TASK OBJECTIVE »
List each line of the data in which the string "start" appears.

[Opening DATA PROVIDED section]

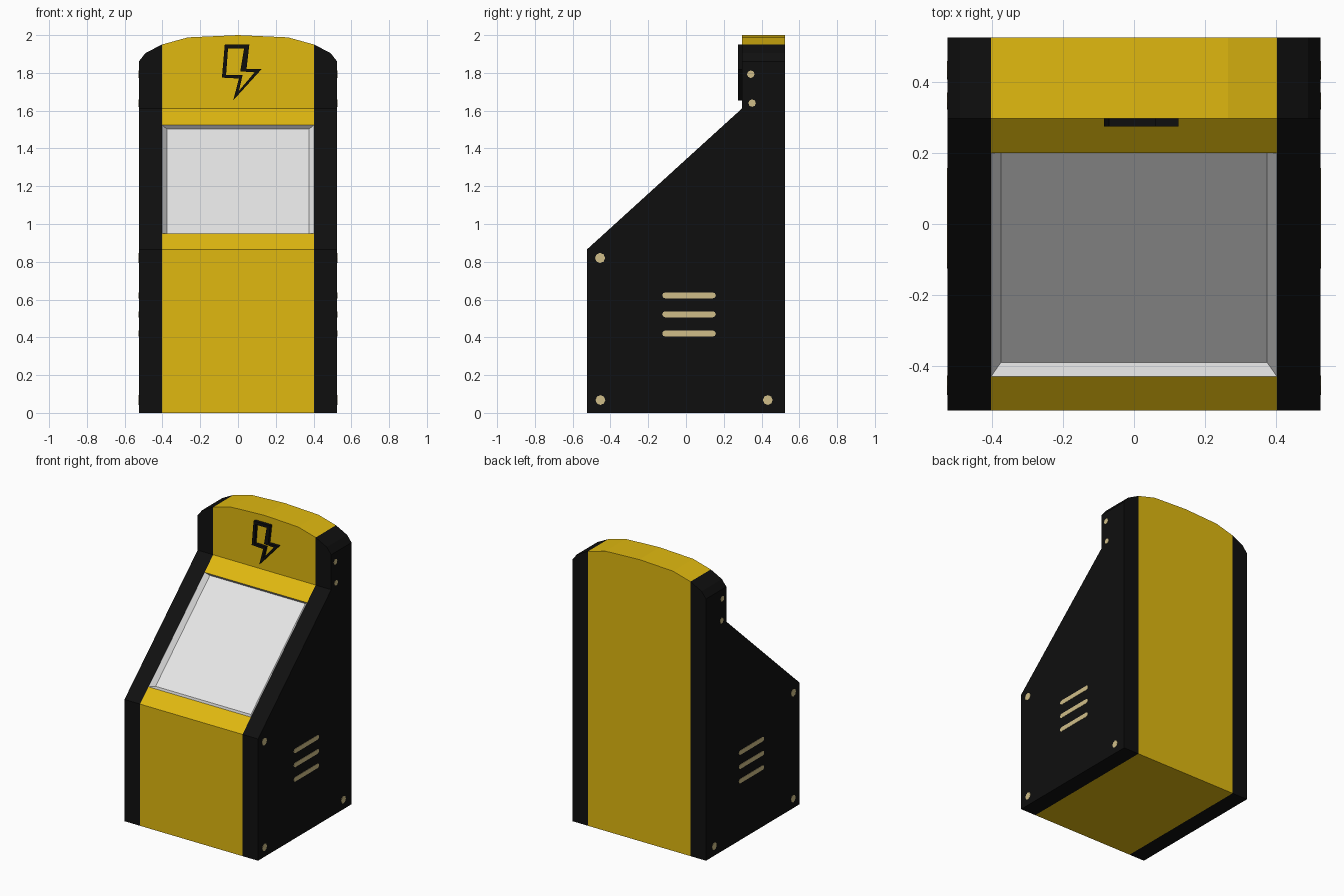
import bpy, bmesh, math

if "Cube" in bpy.data.objects:
    bpy.data.objects.remove(bpy.data.objects["Cube"])


def srgb(r, g, b):
    return [((c / 255 + 0.055) / 1.055) ** 2.4 if c > 10 else c / 255 / 12.92
            for c in (r, g, b)] + [1.0]


def material(name, rgb):
    m = bpy.data.materials.new(name)
    m.diffuse_color = srgb(*rgb)
    m.use_nodes = True
    m.node_tree.nodes["Principled BSDF"].inputs["Base Color"].default_value = m.diffuse_color
    return m


yellow = material("yellow", (224, 185, 16))
black = material("black", (15, 15, 15))
grey = material("screen_grey", (230, 230, 230))
beige = material("beige", (208, 190, 136))


def finish(name, bm, mats, fix_normals=True):
    if fix_normals:
        bmesh.ops.recalc_face_normals(bm, faces=bm.faces[:])
    me = bpy.data.meshes.new(name)
    bm.to_mesh(me)
    bm.free()
    for m in mats:
        me.materials.append(m)
    ob = bpy.data.objects.new(name, me)
    bpy.context.collection.objects.link(ob)
    return ob


# Cabinet: the side profile swept across x, with an arched top
half = [(0.525, 1.86), (0.49, 1.905), (0.403, 1.95), (0.265, 1.988)]
stations = [(-x, z) for x, z in half] + [(0, 2.0)] + half[::-1]
low, high = (-0.43, 0.951), (0.2, 1.524)      # screen opening on the slope

bm = bmesh.new()
rings = []
for x, top in stations:
    prof = [(-0.525, 0), (-0.525, 0.865), low, high, (0.297, 1.612),
            (0.297, top), (0.525, top), (0.525, 0)]
    rings.append([bm.verts.new((x, y, z)) for y, z in prof])
n = len(rings[0])
for a, b in zip(rings, rings[1:]):
    mid = abs(a[0].co.x + b[0].co.x) / 2
    for i in range(n):
        if i == 2 and mid < 0.4:
            continue                          # leave the screen opening
        j = (i + 1) % n
        f = bm.faces.new((a[i], b[i], b[j], a[j]))
        f.material_index = 0 if mid < 0.4 else 1
for r in (rings[0], rings[-1]):
    bm.faces.new(r).material_index = 1
finish("cabinet", bm, [yellow, black])

# Recessed screen tray
bm = bmesh.new()
outer = [bm.verts.new((x, *p)) for x, p in
         ((-0.403, low), (0.403, low), (0.403, high), (-0.403, high))]
inner = [bm.verts.new(p) for p in
         ((-0.375, -0.39, 0.947), (0.375, -0.39, 0.947),
          (0.375, 0.22, 1.502), (-0.375, 0.22, 1.502))]
bm.faces.new(inner)
for i in range(4):
    j = (i + 1) % 4
    bm.faces.new((outer[i], outer[j], inner[j], inner[i]))
bm.normal_update()
if sum(f.normal.z for f in bm.faces) < 0:
    bmesh.ops.reverse_faces(bm, faces=bm.faces[:])
finish("screen", bm, [grey], False)

# Hollow bolt outline on the header
bolt_out = [(-0.07, 1.95), (0.06, 1.95), (0.045, 1.82), (0.125, 1.82),
            (-0.025, 1.655), (0.005, 1.77), (-0.085, 1.775)]
bolt_in = [(-0.053, 1.928), (0.032, 1.928), (0.012, 1.808), (0.088, 1.803),
           (0.005, 1.705), (0.024, 1.788), (-0.063, 1.79)]
bm = bmesh.new()
loops = [[bm.verts.new((x, y, z)) for x, z in pts] for pts, y in
         ((bolt_out, 0.275), (bolt_in, 0.275), (bolt_in, 0.297), (bolt_out, 0.297))]
for k in range(4):
    a, b = loops[k], loops[(k + 1) % 4]
    for i in range(7):
        j = (i + 1) % 7
        bm.faces.new((a[i], a[j], b[j], b[i]))
finish("bolt_emblem", bm, [black])


# Thin plates on both side panels
def side_plate(name, pts):
    for s, side in ((-1, "left"), (1, "right")):
        bm = bmesh.new()
        a = [bm.verts.new((s * 0.522, y, z)) for y, z in pts]
        b = [bm.verts.new((s * 0.527, y, z)) for y, z in pts]
        bm.faces.new(a)
        bm.faces.new(b)
        for i in range(len(pts)):
            j = (i + 1) % len(pts)
            bm.faces.new((a[i], a[j], b[j], b[i]))
        finish(f"{name}_{side}", bm, [beige])


def arc(y, z, r, start, end, steps):
    return [(y + r * math.cos(math.radians(start + (end - start) * i / steps)),
             z + r * math.sin(math.radians(start + (end - start) * i / steps)))
            for i in range(steps + 1)]


# Screws
for y, z, r in ((-0.455, 0.82, 0.027), (-0.453, 0.068, 0.026), (0.433, 0.068, 0.026),
                (0.343, 1.793, 0.02), (0.35, 1.64, 0.02)):
    side_plate("screw", arc(y, z, r, 0, 315, 7))

# Vent slots
for z in (0.42, 0.522, 0.622):
    side_plate("vent", arc(0.142, z, 0.016, -90, 90, 4) + arc(-0.11, z, 0.016, 90, 270, 4))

[Closing DATA PROVIDED section]

WORKED SOLUTION »
def arc(y, z, r, start, end, steps):
    return [(y + r * math.cos(math.radians(start + (end - start) * i / steps)),
             z + r * math.sin(math.radians(start + (end - start) * i / steps)))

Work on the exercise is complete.